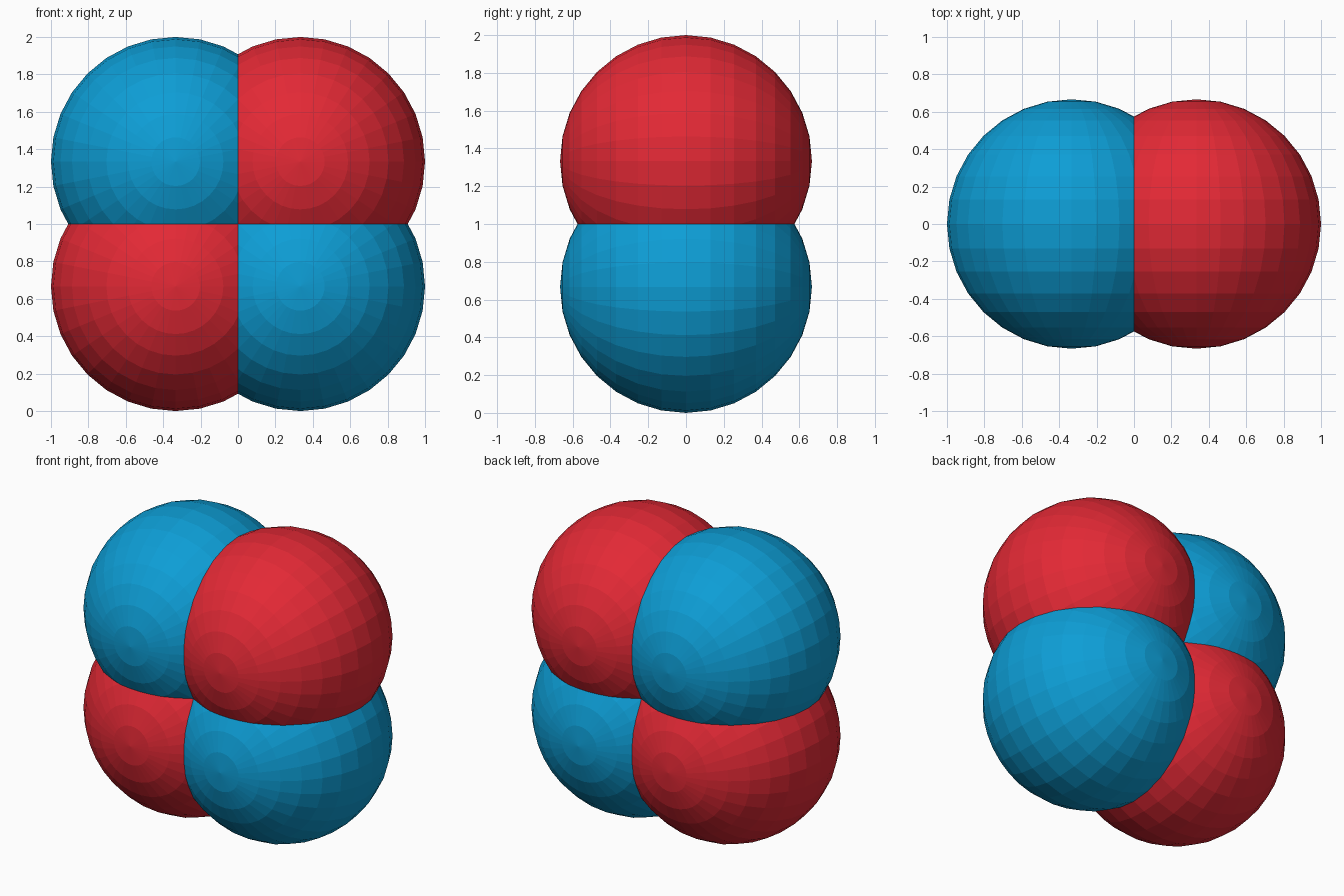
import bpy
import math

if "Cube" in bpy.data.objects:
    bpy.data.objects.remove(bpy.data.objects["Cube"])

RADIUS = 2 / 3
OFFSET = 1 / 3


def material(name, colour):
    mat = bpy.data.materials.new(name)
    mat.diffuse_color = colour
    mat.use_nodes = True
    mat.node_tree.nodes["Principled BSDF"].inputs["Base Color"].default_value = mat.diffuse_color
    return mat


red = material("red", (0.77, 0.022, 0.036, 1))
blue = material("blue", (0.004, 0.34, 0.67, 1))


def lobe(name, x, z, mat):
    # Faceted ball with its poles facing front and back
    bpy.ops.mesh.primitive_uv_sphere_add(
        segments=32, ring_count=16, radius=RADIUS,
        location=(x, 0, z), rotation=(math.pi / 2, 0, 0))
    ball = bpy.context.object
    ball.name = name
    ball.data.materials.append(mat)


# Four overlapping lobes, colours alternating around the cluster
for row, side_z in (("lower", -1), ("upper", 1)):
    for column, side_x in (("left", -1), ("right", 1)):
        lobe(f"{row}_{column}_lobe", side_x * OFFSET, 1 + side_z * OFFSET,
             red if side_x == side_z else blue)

_Instructions for the task:_ In the copy, each entry above must match exactly, and no picture may be carried over.

_Solution:_
import bpy
import math

if "Cube" in bpy.data.objects:
    bpy.data.objects.remove(bpy.data.objects["Cube"])

RADIUS = 2 / 3
OFFSET = 1 / 3


def material(name, colour):
    mat = bpy.data.materials.new(name)
    mat.diffuse_color = colour
    mat.use_nodes = True
    mat.node_tree.nodes["Principled BSDF"].inputs["Base Color"].default_value = mat.diffuse_color
    return mat


red = material("red", (0.77, 0.022, 0.036, 1))
blue = material("blue", (0.004, 0.34, 0.67, 1))


def lobe(name, x, z, mat):
    # Faceted ball with its poles facing front and back
    bpy.ops.mesh.primitive_uv_sphere_add(
        segments=32, ring_count=16, radius=RADIUS,
        location=(x, 0, z), rotation=(math.pi / 2, 0, 0))
    ball = bpy.context.object
    ball.name = name
    ball.data.materials.append(mat)


# Four overlapping lobes, colours alternating around the cluster
for row, side_z in (("lower", -1), ("upper", 1)):
    for column, side_x in (("left", -1), ("right", 1)):
        lobe(f"{row}_{column}_lobe", side_x * OFFSET, 1 + side_z * OFFSET,
             red if side_x == side_z else blue)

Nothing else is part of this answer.